From the line containing "me.materials.append(m)" down to the line containing "lip0[6] = (-0.70, 0, 1.575)" in the records below, reproduce every line exactly, ends included, and omit all others.

<<<<

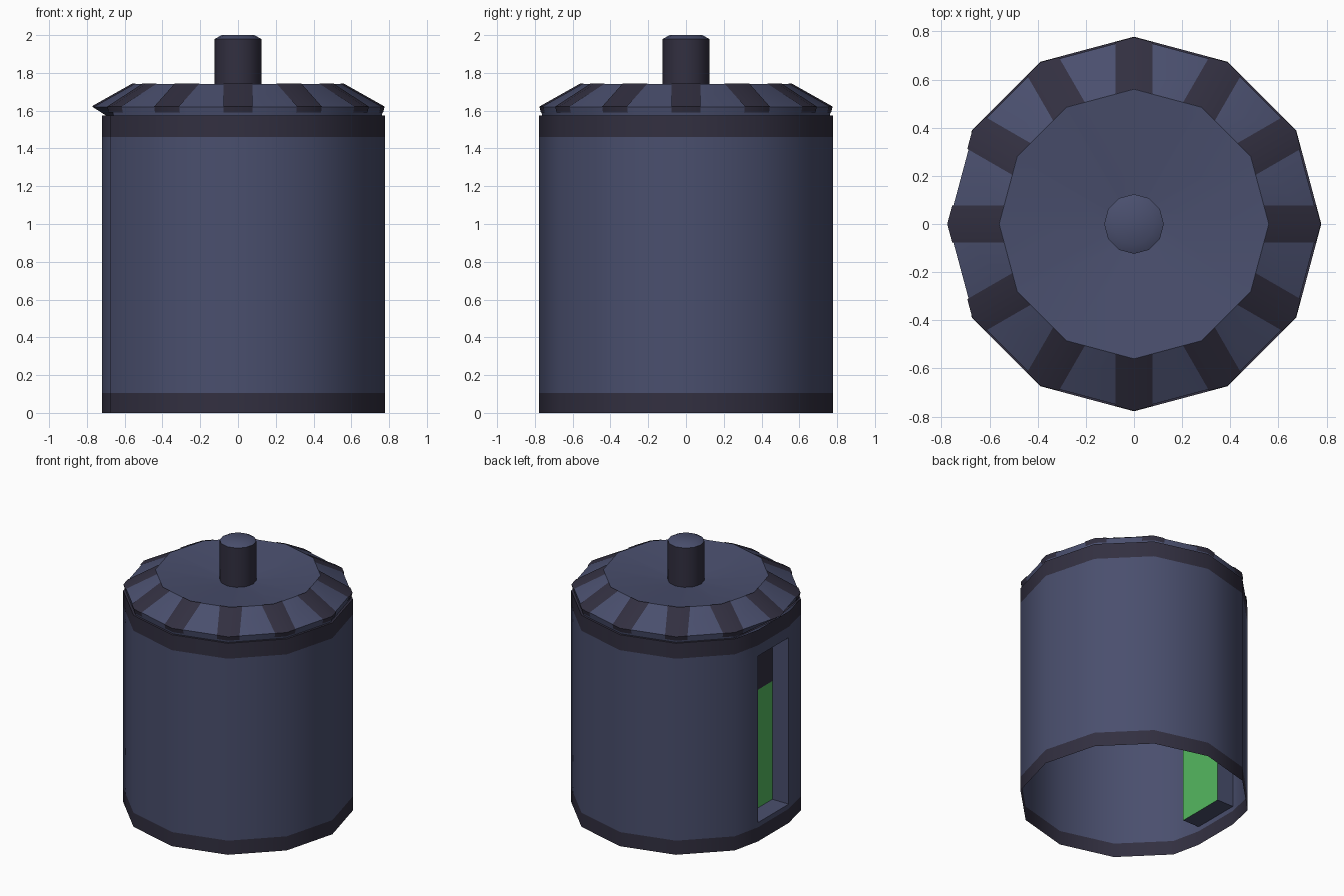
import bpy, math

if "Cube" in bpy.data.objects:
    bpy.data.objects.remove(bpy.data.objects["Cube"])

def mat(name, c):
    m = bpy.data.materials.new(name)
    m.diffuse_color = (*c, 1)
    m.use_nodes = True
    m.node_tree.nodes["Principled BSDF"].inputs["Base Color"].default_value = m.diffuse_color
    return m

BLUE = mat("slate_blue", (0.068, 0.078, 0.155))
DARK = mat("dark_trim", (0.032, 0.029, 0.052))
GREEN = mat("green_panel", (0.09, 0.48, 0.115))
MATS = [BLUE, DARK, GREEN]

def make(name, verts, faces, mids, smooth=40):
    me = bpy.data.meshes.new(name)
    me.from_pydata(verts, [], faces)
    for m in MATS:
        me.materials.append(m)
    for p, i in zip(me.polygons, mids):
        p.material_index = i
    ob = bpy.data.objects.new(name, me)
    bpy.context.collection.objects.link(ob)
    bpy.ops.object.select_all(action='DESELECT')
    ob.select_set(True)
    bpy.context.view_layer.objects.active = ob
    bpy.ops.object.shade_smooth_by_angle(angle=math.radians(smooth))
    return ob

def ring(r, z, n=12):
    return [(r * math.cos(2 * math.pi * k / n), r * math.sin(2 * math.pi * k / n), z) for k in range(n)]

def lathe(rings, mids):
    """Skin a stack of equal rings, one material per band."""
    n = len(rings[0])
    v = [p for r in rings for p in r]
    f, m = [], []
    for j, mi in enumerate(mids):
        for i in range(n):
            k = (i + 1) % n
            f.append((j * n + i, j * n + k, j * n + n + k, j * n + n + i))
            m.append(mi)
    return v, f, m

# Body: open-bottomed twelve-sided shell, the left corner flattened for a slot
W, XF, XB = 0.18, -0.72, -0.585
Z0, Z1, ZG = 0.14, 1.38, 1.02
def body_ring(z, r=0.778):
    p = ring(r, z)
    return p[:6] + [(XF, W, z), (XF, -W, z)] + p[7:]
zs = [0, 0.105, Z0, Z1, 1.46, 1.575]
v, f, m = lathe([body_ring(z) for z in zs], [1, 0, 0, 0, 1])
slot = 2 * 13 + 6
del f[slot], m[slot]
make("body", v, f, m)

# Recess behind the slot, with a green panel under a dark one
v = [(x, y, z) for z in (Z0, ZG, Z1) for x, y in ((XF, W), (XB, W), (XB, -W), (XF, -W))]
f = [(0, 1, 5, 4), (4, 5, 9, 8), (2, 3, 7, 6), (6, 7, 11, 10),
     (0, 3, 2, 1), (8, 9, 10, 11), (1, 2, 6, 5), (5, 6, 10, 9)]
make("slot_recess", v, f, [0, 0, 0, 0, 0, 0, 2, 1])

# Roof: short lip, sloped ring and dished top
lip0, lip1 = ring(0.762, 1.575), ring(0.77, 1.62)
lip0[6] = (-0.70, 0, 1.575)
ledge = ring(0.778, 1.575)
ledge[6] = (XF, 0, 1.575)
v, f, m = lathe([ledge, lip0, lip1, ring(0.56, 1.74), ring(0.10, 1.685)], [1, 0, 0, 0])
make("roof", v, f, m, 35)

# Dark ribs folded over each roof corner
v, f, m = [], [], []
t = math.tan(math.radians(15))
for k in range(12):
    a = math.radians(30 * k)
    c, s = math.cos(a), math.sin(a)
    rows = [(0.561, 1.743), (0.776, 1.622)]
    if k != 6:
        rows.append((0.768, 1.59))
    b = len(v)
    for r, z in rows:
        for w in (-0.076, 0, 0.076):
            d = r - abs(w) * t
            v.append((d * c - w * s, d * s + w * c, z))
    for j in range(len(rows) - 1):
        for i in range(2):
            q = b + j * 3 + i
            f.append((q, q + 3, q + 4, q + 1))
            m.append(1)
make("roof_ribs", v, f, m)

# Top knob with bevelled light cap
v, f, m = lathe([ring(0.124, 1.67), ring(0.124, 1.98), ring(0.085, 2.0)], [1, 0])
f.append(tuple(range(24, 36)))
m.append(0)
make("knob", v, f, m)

>>>>
<<<<

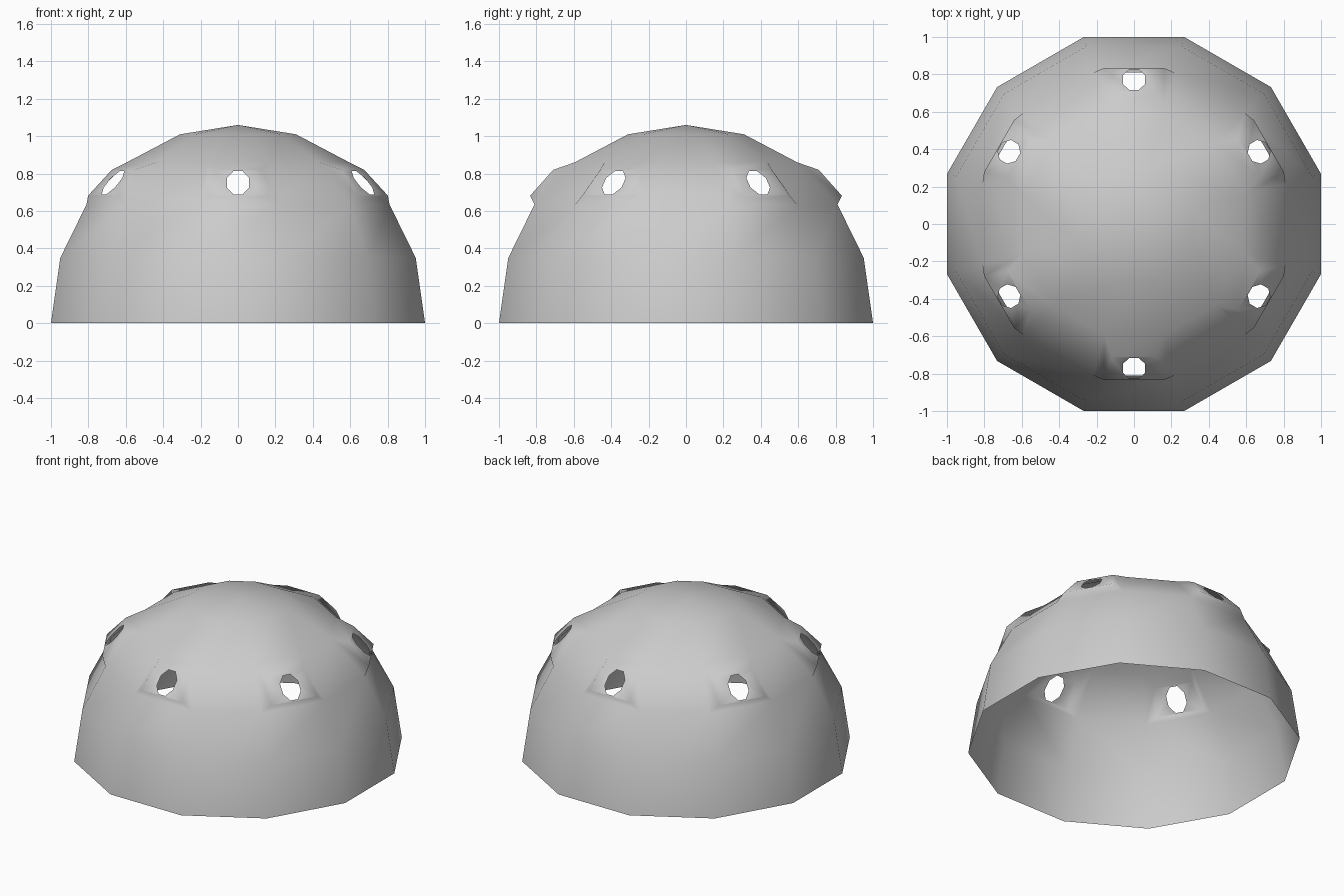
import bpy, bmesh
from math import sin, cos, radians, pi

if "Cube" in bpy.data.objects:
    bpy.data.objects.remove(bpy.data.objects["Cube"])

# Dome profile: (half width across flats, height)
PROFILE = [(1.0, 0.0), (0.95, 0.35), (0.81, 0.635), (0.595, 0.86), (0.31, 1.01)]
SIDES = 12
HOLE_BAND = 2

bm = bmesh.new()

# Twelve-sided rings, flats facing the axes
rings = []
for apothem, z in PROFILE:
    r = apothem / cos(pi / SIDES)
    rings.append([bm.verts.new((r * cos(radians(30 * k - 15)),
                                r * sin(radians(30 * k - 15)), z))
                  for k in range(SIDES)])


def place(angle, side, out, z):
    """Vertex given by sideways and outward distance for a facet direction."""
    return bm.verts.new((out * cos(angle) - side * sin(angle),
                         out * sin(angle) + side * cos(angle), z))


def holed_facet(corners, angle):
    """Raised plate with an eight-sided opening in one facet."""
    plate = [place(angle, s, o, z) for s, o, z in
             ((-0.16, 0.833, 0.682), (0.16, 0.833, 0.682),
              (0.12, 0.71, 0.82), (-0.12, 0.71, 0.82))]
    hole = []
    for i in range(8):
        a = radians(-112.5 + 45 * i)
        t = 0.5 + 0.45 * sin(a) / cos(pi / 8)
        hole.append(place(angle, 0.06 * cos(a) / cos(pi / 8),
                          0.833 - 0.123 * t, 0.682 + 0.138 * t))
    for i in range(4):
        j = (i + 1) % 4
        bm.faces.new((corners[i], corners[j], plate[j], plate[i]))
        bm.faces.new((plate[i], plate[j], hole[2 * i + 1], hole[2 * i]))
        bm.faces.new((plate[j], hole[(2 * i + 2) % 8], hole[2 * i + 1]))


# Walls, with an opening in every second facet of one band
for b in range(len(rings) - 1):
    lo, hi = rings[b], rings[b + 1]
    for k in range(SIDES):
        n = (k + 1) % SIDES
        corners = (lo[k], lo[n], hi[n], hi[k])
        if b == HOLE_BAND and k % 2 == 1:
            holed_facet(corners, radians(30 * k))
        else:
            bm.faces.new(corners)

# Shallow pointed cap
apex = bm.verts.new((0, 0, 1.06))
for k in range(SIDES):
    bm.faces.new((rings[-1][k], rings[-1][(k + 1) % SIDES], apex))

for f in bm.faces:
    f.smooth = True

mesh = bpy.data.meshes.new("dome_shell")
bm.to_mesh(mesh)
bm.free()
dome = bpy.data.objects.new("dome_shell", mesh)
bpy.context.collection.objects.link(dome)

>>>>

**TASK SOLUTION**:
        me.materials.append(m)
    for p, i in zip(me.polygons, mids):
        p.material_index = i
    ob = bpy.data.objects.new(name, me)
    bpy.context.collection.objects.link(ob)
    bpy.ops.object.select_all(action='DESELECT')
    ob.select_set(True)
    bpy.context.view_layer.objects.active = ob
    bpy.ops.object.shade_smooth_by_angle(angle=math.radians(smooth))
    return ob

def ring(r, z, n=12):
    return [(r * math.cos(2 * math.pi * k / n), r * math.sin(2 * math.pi * k / n), z) for k in range(n)]

def lathe(rings, mids):
    """Skin a stack of equal rings, one material per band."""
    n = len(rings[0])
    v = [p for r in rings for p in r]
    f, m = [], []
    for j, mi in enumerate(mids):
        for i in range(n):
            k = (i + 1) % n
            f.append((j * n + i, j * n + k, j * n + n + k, j * n + n + i))
            m.append(mi)
    return v, f, m

# Body: open-bottomed twelve-sided shell, the left corner flattened for a slot
W, XF, XB = 0.18, -0.72, -0.585
Z0, Z1, ZG = 0.14, 1.38, 1.02
def body_ring(z, r=0.778):
    p = ring(r, z)
    return p[:6] + [(XF, W, z), (XF, -W, z)] + p[7:]
zs = [0, 0.105, Z0, Z1, 1.46, 1.575]
v, f, m = lathe([body_ring(z) for z in zs], [1, 0, 0, 0, 1])
slot = 2 * 13 + 6
del f[slot], m[slot]
make("body", v, f, m)

# Recess behind the slot, with a green panel under a dark one
v = [(x, y, z) for z in (Z0, ZG, Z1) for x, y in ((XF, W), (XB, W), (XB, -W), (XF, -W))]
f = [(0, 1, 5, 4), (4, 5, 9, 8), (2, 3, 7, 6), (6, 7, 11, 10),
     (0, 3, 2, 1), (8, 9, 10, 11), (1, 2, 6, 5), (5, 6, 10, 9)]
make("slot_recess", v, f, [0, 0, 0, 0, 0, 0, 2, 1])

# Roof: short lip, sloped ring and dished top
lip0, lip1 = ring(0.762, 1.575), ring(0.77, 1.62)
lip0[6] = (-0.70, 0, 1.575)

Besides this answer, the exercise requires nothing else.